Jason Dunn, Colorado’s new U.S. attorney, says he agrees with the Trump administration’s decision last year to rescind an Obama-era directive that largely took a hands-off approach to enforcement in states that legalized marijuana.
The President Donald Trump appointee also said he’s also concerned about highly potent cannabis concentrates. “The jury is still out on what kind of enforcement priority that creates.”
Concentrates are one of the fastest-growing markets for legal pot. “I think we don’t really know what the public health effects of such high concentrates are,” Dunn said of marijuana shatter, wax or resin, which are substances users heat to high temperatures and inhale. “We’re starting to see it, and it’s not good. But I wouldn’t say there’s conclusive studies that have been done on it yet.”
Colorado’s marijuana industry has been awaiting word from Dunn on how he will handle legal pot and whether he will break from the mostly passive approach of his predecessors. Dunn outlined his approach to cannabis in an interview with The Colorado Sun, his most extensive remarks to the news media since taking office in October.
Members of Colorado’s legal cannabis industry interviewed by The Sun said they aren’t too concerned by Dunn’s stance and feels confident that as long as they stay within the bounds of state law they won’t see any changes.
Colorado Sun’s interview with Jason Dunn
“At this point, I’m cautiously optimistic that he doesn’t have an agenda to go after the industry,” said Sean McAllister, a cannabis business attorney in Denver who spoke with Dunn about his take on legal pot. “I don’t see Mr. Dunn as some scary individual. He seems to be very reasonable, and we’re optimistic that he will make good decisions.”
Bob Hoban, founder and president of the Hoban Law Group, a leading national firm in the cannabis space, echoed that sentiment. Hoban has known Dunn for years and thinks Colorado’s new top federal prosecutor isn’t someone the industry should fear.
“I feel really comfortable with a guy like Jason as our U.S. attorney in Colorado, because there’s reason and sensitivity to his policy positions,” Hoban said.
The legal cannabis industry has been keeping close tabs on federal law enforcement since January 2018 when then-U.S. Attorney General Jeff Sessions rescinded the Cole Memo, which instructed federal prosecutors not to go after states’ legal marijuana markets and to focus their priorities on black market sales of the drug.
Dunn says he believes in the tenets of the Cole Memo, but that his concerns are with the state-federal conflict it created.

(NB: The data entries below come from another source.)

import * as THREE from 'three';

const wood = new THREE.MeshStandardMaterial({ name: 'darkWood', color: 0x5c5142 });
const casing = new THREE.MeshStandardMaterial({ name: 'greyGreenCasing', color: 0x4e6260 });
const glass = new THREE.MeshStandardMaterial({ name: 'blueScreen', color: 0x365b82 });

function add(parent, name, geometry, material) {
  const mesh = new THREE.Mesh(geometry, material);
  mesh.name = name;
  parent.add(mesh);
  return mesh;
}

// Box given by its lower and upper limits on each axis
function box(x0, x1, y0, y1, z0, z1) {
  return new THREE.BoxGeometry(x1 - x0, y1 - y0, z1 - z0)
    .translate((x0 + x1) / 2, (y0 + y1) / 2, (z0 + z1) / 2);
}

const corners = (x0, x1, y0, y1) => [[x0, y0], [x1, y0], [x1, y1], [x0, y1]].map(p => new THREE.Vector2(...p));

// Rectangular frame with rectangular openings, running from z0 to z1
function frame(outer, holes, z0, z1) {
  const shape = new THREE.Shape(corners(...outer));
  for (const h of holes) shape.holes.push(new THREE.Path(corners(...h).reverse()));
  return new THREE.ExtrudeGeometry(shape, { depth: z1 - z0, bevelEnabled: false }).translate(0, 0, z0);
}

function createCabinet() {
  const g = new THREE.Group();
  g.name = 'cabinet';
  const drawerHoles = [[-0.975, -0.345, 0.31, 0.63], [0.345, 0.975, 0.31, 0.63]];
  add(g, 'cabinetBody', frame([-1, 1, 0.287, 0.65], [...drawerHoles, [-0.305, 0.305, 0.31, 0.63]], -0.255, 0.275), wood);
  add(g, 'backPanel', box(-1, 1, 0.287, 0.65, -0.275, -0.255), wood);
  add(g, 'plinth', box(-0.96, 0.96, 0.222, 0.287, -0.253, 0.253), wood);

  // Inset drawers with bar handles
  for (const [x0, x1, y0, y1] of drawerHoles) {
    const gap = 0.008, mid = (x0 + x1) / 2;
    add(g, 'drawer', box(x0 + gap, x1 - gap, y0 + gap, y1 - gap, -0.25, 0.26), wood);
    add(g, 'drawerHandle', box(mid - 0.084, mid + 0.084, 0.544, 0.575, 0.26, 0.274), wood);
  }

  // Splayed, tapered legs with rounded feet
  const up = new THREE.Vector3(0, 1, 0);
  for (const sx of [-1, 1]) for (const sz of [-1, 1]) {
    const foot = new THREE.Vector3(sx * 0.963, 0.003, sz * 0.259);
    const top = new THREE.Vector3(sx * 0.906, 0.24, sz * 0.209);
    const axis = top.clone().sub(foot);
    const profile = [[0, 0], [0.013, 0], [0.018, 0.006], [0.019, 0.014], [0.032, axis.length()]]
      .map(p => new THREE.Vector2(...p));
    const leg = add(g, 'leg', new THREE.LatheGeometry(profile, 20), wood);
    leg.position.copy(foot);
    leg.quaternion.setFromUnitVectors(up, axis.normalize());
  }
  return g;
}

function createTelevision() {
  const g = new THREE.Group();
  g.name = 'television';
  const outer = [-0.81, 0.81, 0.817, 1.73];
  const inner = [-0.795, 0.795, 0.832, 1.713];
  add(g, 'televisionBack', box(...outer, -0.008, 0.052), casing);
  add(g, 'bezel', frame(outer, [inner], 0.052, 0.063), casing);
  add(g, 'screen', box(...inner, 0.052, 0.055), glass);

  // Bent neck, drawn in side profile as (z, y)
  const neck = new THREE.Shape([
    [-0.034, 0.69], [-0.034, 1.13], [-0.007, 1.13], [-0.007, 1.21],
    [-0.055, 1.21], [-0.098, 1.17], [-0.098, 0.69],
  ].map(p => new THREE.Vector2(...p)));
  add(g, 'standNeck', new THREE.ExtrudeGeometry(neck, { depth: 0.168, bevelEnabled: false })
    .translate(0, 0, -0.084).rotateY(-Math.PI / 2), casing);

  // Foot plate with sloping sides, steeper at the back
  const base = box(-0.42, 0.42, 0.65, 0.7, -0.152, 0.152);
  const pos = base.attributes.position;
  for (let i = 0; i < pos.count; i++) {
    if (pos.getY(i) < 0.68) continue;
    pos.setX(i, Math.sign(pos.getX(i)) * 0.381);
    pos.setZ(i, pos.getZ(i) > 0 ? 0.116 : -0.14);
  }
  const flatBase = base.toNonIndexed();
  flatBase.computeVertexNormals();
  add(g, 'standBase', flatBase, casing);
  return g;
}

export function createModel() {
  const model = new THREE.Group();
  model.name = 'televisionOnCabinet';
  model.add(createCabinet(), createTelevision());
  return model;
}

“I think the problem with the Cole Memo was sort of what was implied,” Dunn said. “It essentially was saying, ‘If you’re not doing one of these things and you’re lawfully operating under state law, the Department of Justice policy is that we will not come after you.’ I think what Attorney General Sessions’ point was, and I agree with, is that we as law enforcement should never be saying, ‘We won’t enforce the law,’ especially when it comes to criminal activity.”

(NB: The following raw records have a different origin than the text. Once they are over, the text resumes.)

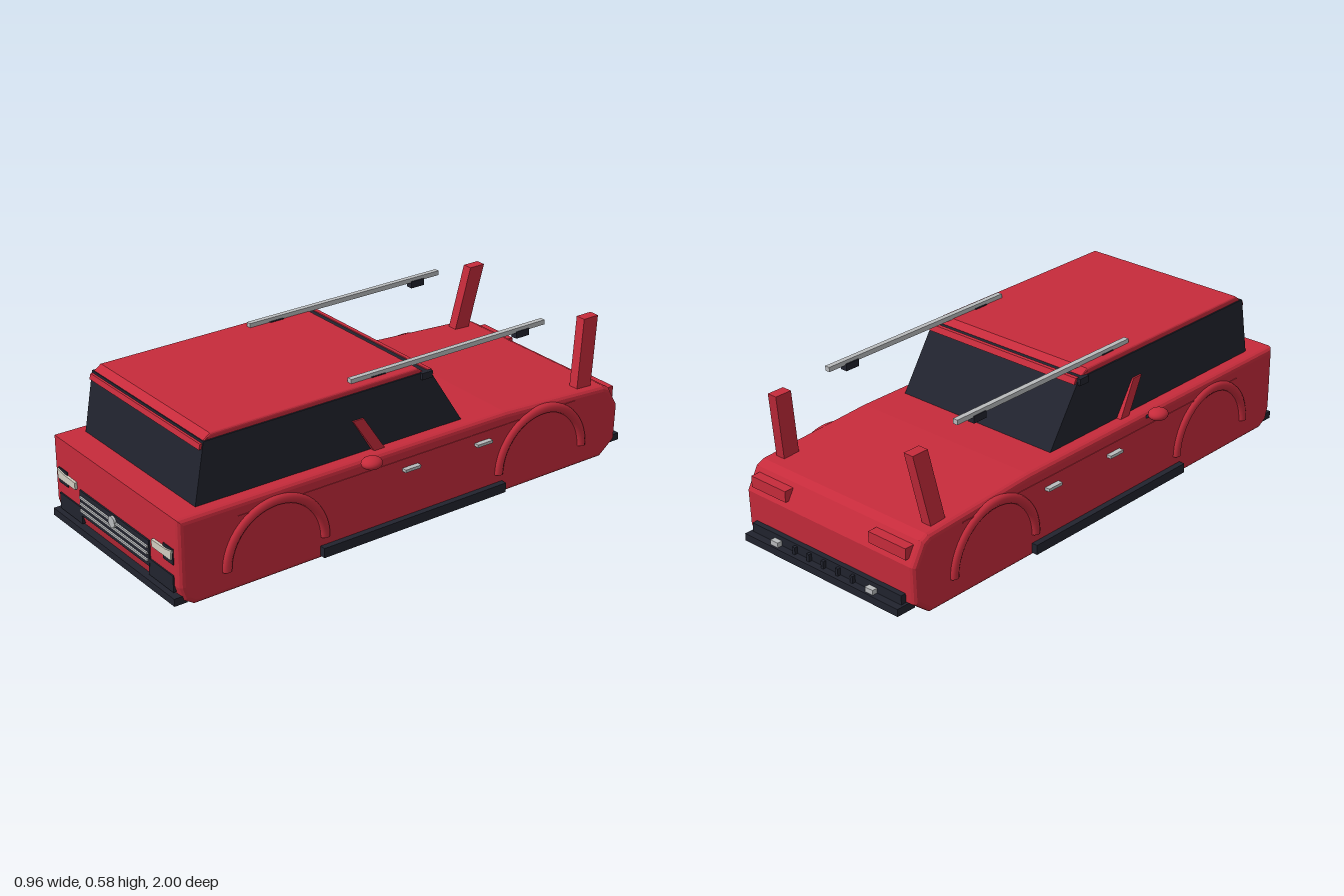
import * as THREE from 'three';

export function createModel() {
  const car = new THREE.Group();
  car.name = 'car';
  const mat = (name, color) => {
    const m = new THREE.MeshStandardMaterial({ color });
    m.name = name;
    return m;
  };
  const red = mat('red paint', 0xc62b3b);
  const dark = mat('dark trim and glass', 0x21232e);
  const silver = mat('silver', 0xb9bbbd);
  const cream = mat('lamp lens', 0xd2cdc0);

  const add = (name, geo, m, x = 0, y = 0, z = 0) => {
    const mesh = new THREE.Mesh(geo, m);
    mesh.name = name;
    mesh.position.set(x, y, z);
    car.add(mesh);
    return mesh;
  };
  // Box given by its limits on each axis
  const box = (name, m, [x0, x1], [y0, y1], [z0, z1]) =>
    add(name, new THREE.BoxGeometry(x1 - x0, y1 - y0, z1 - z0), m,
      (x0 + x1) / 2, (y0 + y1) / 2, (z0 + z1) / 2);
  // Box limits mirrored for either side
  const side = (s, a, b) => (s > 0 ? [a, b] : [-b, -a]);
  // Side profile of (z, y) points, extruded across the car's width
  const across = (name, m, points, half, bevel) => {
    const shape = new THREE.Shape(points.map(([z, y]) => new THREE.Vector2(z, y)));
    const geo = new THREE.ExtrudeGeometry(shape, {
      depth: 2 * (half - bevel), bevelEnabled: bevel > 0, bevelSize: bevel,
      bevelThickness: bevel, bevelOffset: -bevel, bevelSegments: 3,
    });
    geo.translate(0, 0, -(half - bevel));
    geo.rotateY(-Math.PI / 2);
    return add(name, geo, m);
  };
  // Leaning post between two centre points, with level ends
  const post = (name, m, a, b, w, d) => {
    const h = b[1] - a[1];
    const geo = new THREE.BoxGeometry(w, h, d);
    const p = geo.attributes.position;
    for (let i = 0; i < p.count; i++) {
      const t = p.getY(i) / h;
      p.setX(i, p.getX(i) + t * (b[0] - a[0]));
      p.setZ(i, p.getZ(i) + t * (b[2] - a[2]));
    }
    geo.computeVertexNormals();
    return add(name, geo, m, (a[0] + b[0]) / 2, (a[1] + b[1]) / 2, (a[2] + b[2]) / 2);
  };

  // Lower body
  across('body', red, [
    [0.925, 0.005], [0.965, 0.03], [0.98, 0.08], [0.98, 0.33], [-0.4, 0.325],
    [-0.88, 0.295], [-0.91, 0.28], [-0.955, 0.2], [-0.95, 0.06], [-0.88, 0.005],
  ], 0.405, 0.02);

  // Glasshouse and roof
  across('glasshouse', dark, [[0.88, 0.325], [0.84, 0.553], [-0.09, 0.553], [-0.24, 0.32]], 0.35, 0);
  across('roof', red, [[0.84, 0.55], [0.81, 0.573], [-0.04, 0.573], [-0.07, 0.55]], 0.345, 0.008);
  across('frontHeader', red, [[0.84, 0.525], [0.855, 0.525], [0.85, 0.545], [0.835, 0.545]], 0.345, 0);
  across('rearHeader', red, [[-0.08, 0.535], [-0.085, 0.556], [-0.1, 0.556], [-0.11, 0.535]], 0.345, 0);

  // Grille with bars and a plain disc
  box('grille', dark, [-0.225, 0.225], [0.088, 0.185], [0.97, 0.986]);
  for (const y of [0.11, 0.136, 0.161]) box('grilleBar', silver, [-0.22, 0.22], [y - 0.004, y + 0.004], [0.98, 0.992]);
  const disc = add('grilleDisc', new THREE.CylinderGeometry(0.021, 0.021, 0.014, 24), silver, 0, 0.16, 0.988);
  disc.rotation.x = Math.PI / 2;

  // Bumpers
  box('frontBumper', dark, [-0.395, 0.395], [0.02, 0.048], [0.95, 1]);
  box('rearBumperStep', dark, [-0.37, 0.37], [0.03, 0.058], [-1, -0.92]);
  box('rearBumper', dark, [-0.36, 0.36], [0.055, 0.092], [-0.972, -0.92]);
  for (let i = -2; i <= 2; i++) box('rearBumperRib', dark, [i * 0.07 - 0.006, i * 0.07 + 0.006], [0.055, 0.085], [-0.985, -0.96]);

  const lens = new THREE.Shape([[0.25, 0.176], [0.365, 0.176], [0.37, 0.212], [0.335, 0.205], [0.248, 0.203]]
    .map(([x, y]) => new THREE.Vector2(x, y)));

  for (const s of [1, -1]) {
    // Headlamps and lower intakes
    box('lampHousing', dark, side(s, 0.31, 0.37), [0.158, 0.216], [0.97, 0.984]);
    const lensGeo = new THREE.ExtrudeGeometry(lens, { depth: 0.012, bevelEnabled: false });
    if (s < 0) {
      // Turn to the other side, keeping corner order
      const p = lensGeo.attributes.position;
      for (let i = 0; i < p.count; i += 3) {
        const [a, b, c] = [0, 1, 2].map((k) => new THREE.Vector3().fromBufferAttribute(p, i + k));
        [a, c, b].forEach((v, k) => p.setXYZ(i + k, -v.x, v.y, v.z));
      }
      lensGeo.computeVertexNormals();
    }
    add('headlamp', lensGeo, cream, 0, 0, 0.978);
    box('lowerIntake', dark, side(s, 0.218, 0.368), [0.055, 0.117], [0.96, 0.985]);

    // Tail lamps and rear bumper fittings
    box('tailLamp', red, side(s, 0.2, 0.37), [0.222, 0.264], [-0.957, -0.91]);
    box('rearFitting', silver, side(s, 0.212, 0.248), [0.058, 0.076], [-0.992, -0.96]);

    // Wheel arches
    for (const z of [0.6, -0.572]) {
      const arch = add('wheelArch', new THREE.TorusGeometry(0.2, 0.019, 10, 32, Math.PI), red, s * 0.402, 0.09, z);
      arch.rotation.y = Math.PI / 2;
    }

    // Sill, belt line and door handles
    box('sill', dark, side(s, 0.38, 0.428), [0.02, 0.057], [-0.39, 0.42]);
    box('beltLine', red, side(s, 0.395, 0.407), [0.276, 0.28], [-0.73, 0.75]);
    for (const z of [0.035, -0.29]) box('doorHandle', silver, side(s, 0.4, 0.424), [0.235, 0.246], [z - 0.034, z + 0.034]);

    // Door mirror
    const mirror = add('mirror', new THREE.SphereGeometry(1, 24, 16), red, s * 0.445, 0.333, 0.233);
    mirror.scale.set(0.035, 0.022, 0.039);
    post('mirrorArm', dark, [s * 0.39, 0.305, 0.225], [s * 0.43, 0.33, 0.23], 0.02, 0.02);

    // Leaning posts
    post('windowPost', red, [s * 0.358, 0.325, 0.14], [s * 0.345, 0.455, 0.222], 0.022, 0.045);
    post('rearPost', red, [s * 0.352, 0.28, -0.803], [s * 0.322, 0.558, -0.852], 0.04, 0.068);

    // Roof rail with feet
    box('roofRail', silver, side(s, 0.292, 0.312), [0.571, 0.589], [-0.65, 0.22]);
    for (const z of [0.105, -0.545]) box('railFoot', dark, side(s, 0.287, 0.315), [0.55, 0.576], [z - 0.03, z + 0.03]);
    box('glassCorner', dark, side(s, 0.34, 0.36), [0.53, 0.555], [-0.095, -0.05]);
  }
  return car;
}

Dunn, who is on a cannabis working group with other federal prosecutors around the U.S., said in recent months he has spoken with marijuana industry lawyers about his views. He also warned them against marketing to kids.

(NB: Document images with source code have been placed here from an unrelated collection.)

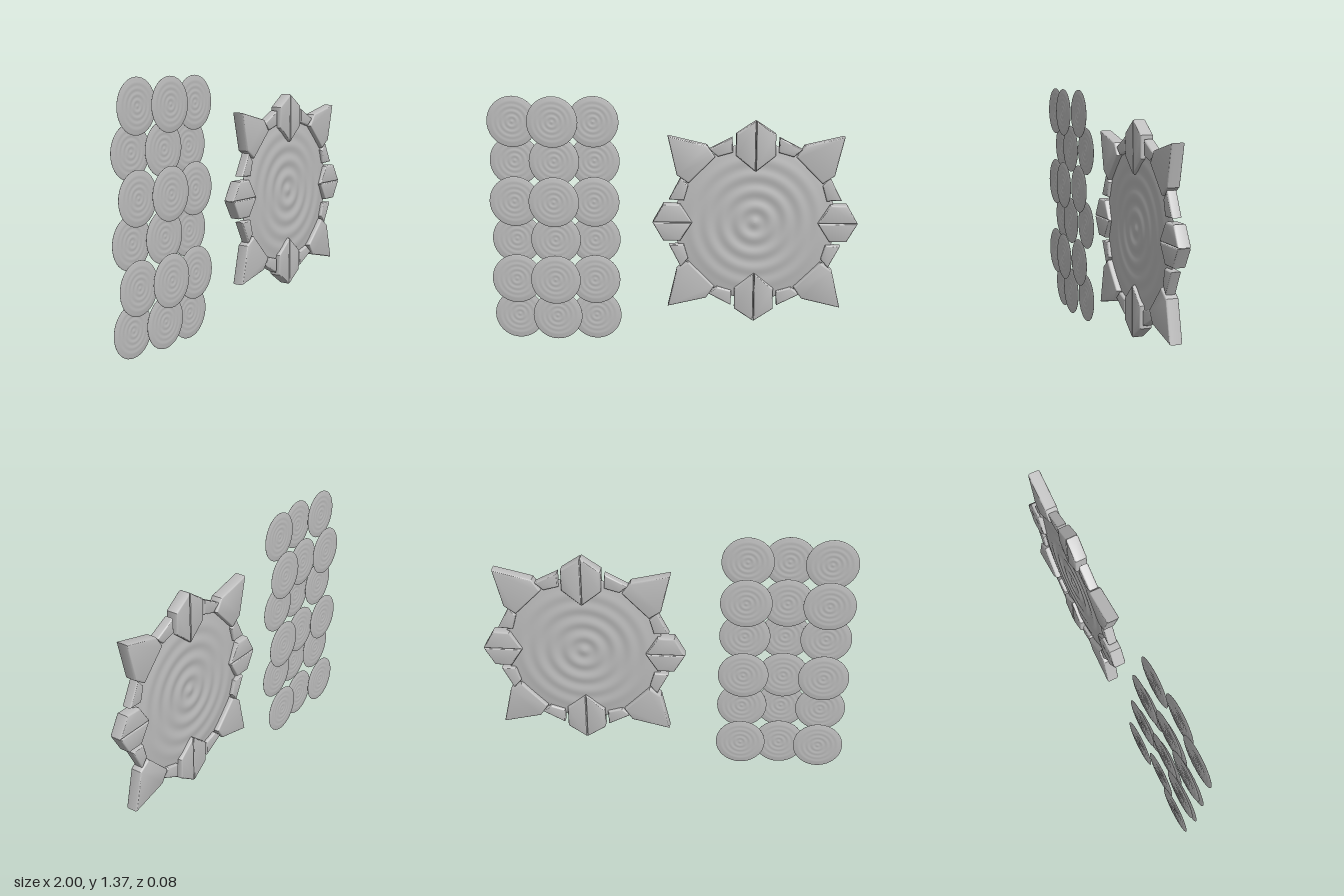
import * as THREE from 'three';
import { toCreasedNormals } from 'three/addons/utils/BufferGeometryUtils.js';

const stone = new THREE.MeshStandardMaterial({ color: 0xbebebe });
stone.name = 'grey stone';

// Lens-shaped disc with concentric ripples on both faces, facing +z
function rippledDisc(radius, steps, segments) {
  const half = [];
  for (let i = 0; i <= steps; i++) {
    const t = i / steps;
    const body = 0.034 * (1 - Math.pow(t, 8)) + 0.004;
    const wave = 0.008 * Math.cos(t * Math.PI * 2 * 5) * (1 - Math.pow(t, 4)) * (0.6 + 0.4 * (1 - t));
    half.push([t * radius, (body + wave) * radius]);
  }
  const profile = [
    ...half.map(([r, h]) => new THREE.Vector2(r, -h)),
    ...half.reverse().map(([r, h]) => new THREE.Vector2(r, h)),
  ];
  return new THREE.LatheGeometry(profile, segments).rotateX(Math.PI / 2);
}

// Rounded slab from an outline, centred on z = 0
function slab(points, depth, bevel) {
  const shape = new THREE.Shape(points.map(([x, y]) => new THREE.Vector2(x, y)));
  const geo = new THREE.ExtrudeGeometry(shape, {
    depth: depth - 2 * bevel,
    bevelEnabled: true,
    bevelThickness: bevel,
    bevelSize: bevel,
    bevelOffset: -bevel,
    bevelSegments: 3,
  });
  geo.translate(0, 0, bevel - depth / 2);
  return toCreasedNormals(geo, 0.6);
}

function add(parent, name, geo) {
  const mesh = new THREE.Mesh(geo, stone);
  mesh.name = name;
  parent.add(mesh);
  return mesh;
}

export function createModel() {
  const model = new THREE.Group();
  model.name = 'portalAndDiscs';

  // Three columns of overlapping discs in four staggered layers
  const discs = new THREE.Group();
  discs.name = 'discWall';
  model.add(discs);
  const smallDisc = rippledDisc(0.1375, 26, 40);
  for (let row = 0; row < 6; row++) {
    for (let col = 0; col < 3; col++) {
      const z = (row % 2 ? 0.012 : -0.032) + (col === 1 ? 0.022 : 0);
      add(discs, 'smallDisc', smallDisc).position.set(-0.8625 + col * 0.2175, 0.14 + row * 0.2182, z);
    }
  }

  // Round portal with its crown of stones
  const portal = new THREE.Group();
  portal.name = 'portal';
  portal.position.set(0.445, 0.685, -0.008);
  model.add(portal);
  add(portal, 'portalDisc', rippledDisc(0.435, 48, 72));

  const deep = 0.068;
  const corner = [[0.473, 0.473], [0.262, 0.424], [0.218, 0.36], [0.36, 0.218], [0.424, 0.262]];
  const filler = [[0.25, 0.402], [0.126, 0.466], [0.122, 0.385], [0.203, 0.362]];
  const tallHalf = [[0.001, 0.555], [0.106, 0.485], [0.106, 0.368], [0.001, 0.283]];
  const wideHalf = [[0.001, 0.555], [0.102, 0.497], [0.102, 0.405], [0.001, 0.34]];

  for (const sx of [-1, 1]) {
    for (const sy of [-1, 1]) {
      const mirror = (pts) => pts.map(([x, y]) => [x * sx, y * sy]);
      const swap = (pts) => pts.map(([x, y]) => [y, x]);
      add(portal, 'cornerStone', slab(mirror(corner), deep, 0.01));
      add(portal, 'fillerStone', slab(mirror(filler), 0.052, 0.009));
      add(portal, 'fillerStone', slab(mirror(swap(filler)), 0.052, 0.009));
      // Two halves meet in a groove to make each pointed stone
      add(portal, 'uprightPointHalf', slab(mirror(tallHalf), deep, 0.01));
      add(portal, 'sidePointHalf', slab(mirror(swap(wideHalf)), deep, 0.01));
    }
  }
  return model;
}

“I told them that the starting point is that marijuana is illegal under federal law. Period,” he said. “That said, we have to make — as we have to do with any enforcement action or priority — decisions about resources. As does the Drug Enforcement Administration. And we have to decide where we are going to put our resources.”
That means staying focused on Colorado’s black market, Dunn said, which the DEA has told him “may be bigger than the retail market.”
“And this is all marijuana that is being grown for out-of-state shipment,” Dunn said. “It’s not being sold on the streets here. They’re finding Colorado marijuana in just about every state in the union, if not every state.”
Federal agents recently executed search warrants on dozens of Denver-area homes they believe were growing marijuana illegally. In the past several years, hundreds more houses have been targeted by law enforcement across the state for cannabis-related seizures and investigations.
“We’re working to figure out what the connection is, but we believe there are hundreds of homes in Colorado that are being used as grow operations through some sort of network,” Dunn said. “We’re putting significant resources into that and I think you will see — without saying too much — some significant activity on that in the next couple of months. Certainly by midsummer, I’m hopeful.”
Dunn says he recognizes that the relationship between states’ legal marijuana industries and the federal government isn’t sustainable. He declined to comment on legislation from U.S. Sen. Cory Gardner that would keep law enforcement from stepping in. The Colorado Republican has also urged the Trump administration to stay out of legal marijuana.
Trump’s new U.S. attorney general, William Barr, recently testified before Congress that he supports the bill and that he believes marijuana is a state’s rights issue.
“There is obviously a difficult and somewhat untenable situation right now where marijuana is a Schedule I drug at the federal level,” Dunn said. “We, as law enforcement, need to do our job. We can’t have laws on the books that we are not enforcing. As a general rule, that is not a good place for society to be when some laws are enforced and others are not. I think we need a solution at the national level, I’ll leave it to Congress and the Department of Justice as to what that solution is.”
As for Dunn’s stance on marijuana concentrates, he says, “I don’t think that’s what voters were thinking about when they adopted” recreational cannabis in Colorado. He’s not the first to raise questions about the substances and their effects.
Ricardo Baca, a marijuana industry insider and CEO of Grasslands, a cannabis public relations firm, says opponents of legal pot have recently started raising alarm about high-potency marijuana. He called concentrates a “wildly popular aspect of the market.”
“I think the industry would very much like to figure out the potential impacts of regular consumption of high-potency products on an adult brain,” Baca said. “Right now, the truth is we don’t know.”